DATA PROVIDED START
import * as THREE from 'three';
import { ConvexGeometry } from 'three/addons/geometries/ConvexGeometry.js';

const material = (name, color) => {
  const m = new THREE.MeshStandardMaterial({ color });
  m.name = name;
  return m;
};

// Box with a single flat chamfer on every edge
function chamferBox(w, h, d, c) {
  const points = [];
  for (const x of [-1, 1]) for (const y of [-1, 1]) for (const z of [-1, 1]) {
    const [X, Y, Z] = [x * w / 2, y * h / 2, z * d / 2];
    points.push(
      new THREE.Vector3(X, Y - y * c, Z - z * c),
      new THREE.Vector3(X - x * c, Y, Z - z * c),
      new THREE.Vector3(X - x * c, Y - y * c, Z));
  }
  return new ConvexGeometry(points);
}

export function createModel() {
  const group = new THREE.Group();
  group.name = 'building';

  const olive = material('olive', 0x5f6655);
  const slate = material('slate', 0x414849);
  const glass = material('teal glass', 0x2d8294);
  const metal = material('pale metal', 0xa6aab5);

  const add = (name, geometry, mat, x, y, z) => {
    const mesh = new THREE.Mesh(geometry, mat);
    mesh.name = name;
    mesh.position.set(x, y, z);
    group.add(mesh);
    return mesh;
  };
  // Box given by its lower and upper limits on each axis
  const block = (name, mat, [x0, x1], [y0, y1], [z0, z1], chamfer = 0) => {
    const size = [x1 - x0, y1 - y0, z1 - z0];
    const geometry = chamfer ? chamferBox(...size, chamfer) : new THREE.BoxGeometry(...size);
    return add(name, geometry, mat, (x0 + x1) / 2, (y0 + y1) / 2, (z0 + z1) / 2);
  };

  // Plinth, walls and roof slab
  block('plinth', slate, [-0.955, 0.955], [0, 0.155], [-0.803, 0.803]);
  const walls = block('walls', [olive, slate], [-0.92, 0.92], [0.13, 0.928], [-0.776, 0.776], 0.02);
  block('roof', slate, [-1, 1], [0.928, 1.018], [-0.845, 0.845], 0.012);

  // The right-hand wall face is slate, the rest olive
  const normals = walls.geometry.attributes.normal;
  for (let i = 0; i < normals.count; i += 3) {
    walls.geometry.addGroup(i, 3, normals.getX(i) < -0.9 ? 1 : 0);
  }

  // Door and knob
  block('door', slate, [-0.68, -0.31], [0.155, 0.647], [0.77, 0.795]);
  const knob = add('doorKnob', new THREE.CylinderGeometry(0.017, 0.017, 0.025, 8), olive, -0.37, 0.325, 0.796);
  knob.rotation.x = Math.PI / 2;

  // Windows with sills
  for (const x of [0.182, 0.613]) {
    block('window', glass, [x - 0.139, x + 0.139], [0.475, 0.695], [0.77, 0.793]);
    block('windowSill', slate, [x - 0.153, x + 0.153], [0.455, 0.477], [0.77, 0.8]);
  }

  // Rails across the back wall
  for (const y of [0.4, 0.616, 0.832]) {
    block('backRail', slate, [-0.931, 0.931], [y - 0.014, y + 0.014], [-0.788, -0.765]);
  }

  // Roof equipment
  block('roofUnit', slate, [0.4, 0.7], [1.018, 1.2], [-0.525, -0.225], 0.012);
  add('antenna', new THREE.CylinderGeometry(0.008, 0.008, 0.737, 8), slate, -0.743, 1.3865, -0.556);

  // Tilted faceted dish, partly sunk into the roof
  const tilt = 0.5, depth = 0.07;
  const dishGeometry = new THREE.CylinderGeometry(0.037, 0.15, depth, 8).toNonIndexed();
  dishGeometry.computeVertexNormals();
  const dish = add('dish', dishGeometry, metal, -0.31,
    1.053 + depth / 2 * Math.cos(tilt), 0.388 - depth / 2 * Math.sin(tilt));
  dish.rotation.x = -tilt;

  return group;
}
DATA PROVIDED END
## WHAT YOU HAVE TO DO:
Only an exact copy of the data above will do.

## SOLVED EXERCISE:
import * as THREE from 'three';
import { ConvexGeometry } from 'three/addons/geometries/ConvexGeometry.js';

const material = (name, color) => {
  const m = new THREE.MeshStandardMaterial({ color });
  m.name = name;
  return m;
};

// Box with a single flat chamfer on every edge
function chamferBox(w, h, d, c) {
  const points = [];
  for (const x of [-1, 1]) for (const y of [-1, 1]) for (const z of [-1, 1]) {
    const [X, Y, Z] = [x * w / 2, y * h / 2, z * d / 2];
    points.push(
      new THREE.Vector3(X, Y - y * c, Z - z * c),
      new THREE.Vector3(X - x * c, Y, Z - z * c),
      new THREE.Vector3(X - x * c, Y - y * c, Z));
  }
  return new ConvexGeometry(points);
}

export function createModel() {
  const group = new THREE.Group();
  group.name = 'building';

  const olive = material('olive', 0x5f6655);
  const slate = material('slate', 0x414849);
  const glass = material('teal glass', 0x2d8294);
  const metal = material('pale metal', 0xa6aab5);

  const add = (name, geometry, mat, x, y, z) => {
    const mesh = new THREE.Mesh(geometry, mat);
    mesh.name = name;
    mesh.position.set(x, y, z);
    group.add(mesh);
    return mesh;
  };
  // Box given by its lower and upper limits on each axis
  const block = (name, mat, [x0, x1], [y0, y1], [z0, z1], chamfer = 0) => {
    const size = [x1 - x0, y1 - y0, z1 - z0];
    const geometry = chamfer ? chamferBox(...size, chamfer) : new THREE.BoxGeometry(...size);
    return add(name, geometry, mat, (x0 + x1) / 2, (y0 + y1) / 2, (z0 + z1) / 2);
  };

  // Plinth, walls and roof slab
  block('plinth', slate, [-0.955, 0.955], [0, 0.155], [-0.803, 0.803]);
  const walls = block('walls', [olive, slate], [-0.92, 0.92], [0.13, 0.928], [-0.776, 0.776], 0.02);
  block('roof', slate, [-1, 1], [0.928, 1.018], [-0.845, 0.845], 0.012);

  // The right-hand wall face is slate, the rest olive
  const normals = walls.geometry.attributes.normal;
  for (let i = 0; i < normals.count; i += 3) {
    walls.geometry.addGroup(i, 3, normals.getX(i) < -0.9 ? 1 : 0);
  }

  // Door and knob
  block('door', slate, [-0.68, -0.31], [0.155, 0.647], [0.77, 0.795]);
  const knob = add('doorKnob', new THREE.CylinderGeometry(0.017, 0.017, 0.025, 8), olive, -0.37, 0.325, 0.796);
  knob.rotation.x = Math.PI / 2;

  // Windows with sills
  for (const x of [0.182, 0.613]) {
    block('window', glass, [x - 0.139, x + 0.139], [0.475, 0.695], [0.77, 0.793]);
    block('windowSill', slate, [x - 0.153, x + 0.153], [0.455, 0.477], [0.77, 0.8]);
  }

  // Rails across the back wall
  for (const y of [0.4, 0.616, 0.832]) {
    block('backRail', slate, [-0.931, 0.931], [y - 0.014, y + 0.014], [-0.788, -0.765]);
  }

  // Roof equipment
  block('roofUnit', slate, [0.4, 0.7], [1.018, 1.2], [-0.525, -0.225], 0.012);
  add('antenna', new THREE.CylinderGeometry(0.008, 0.008, 0.737, 8), slate, -0.743, 1.3865, -0.556);

  // Tilted faceted dish, partly sunk into the roof
  const tilt = 0.5, depth = 0.07;
  const dishGeometry = new THREE.CylinderGeometry(0.037, 0.15, depth, 8).toNonIndexed();
  dishGeometry.computeVertexNormals();
  const dish = add('dish', dishGeometry, metal, -0.31,
    1.053 + depth / 2 * Math.cos(tilt), 0.388 - depth / 2 * Math.sin(tilt));
  dish.rotation.x = -tilt;

  return group;
}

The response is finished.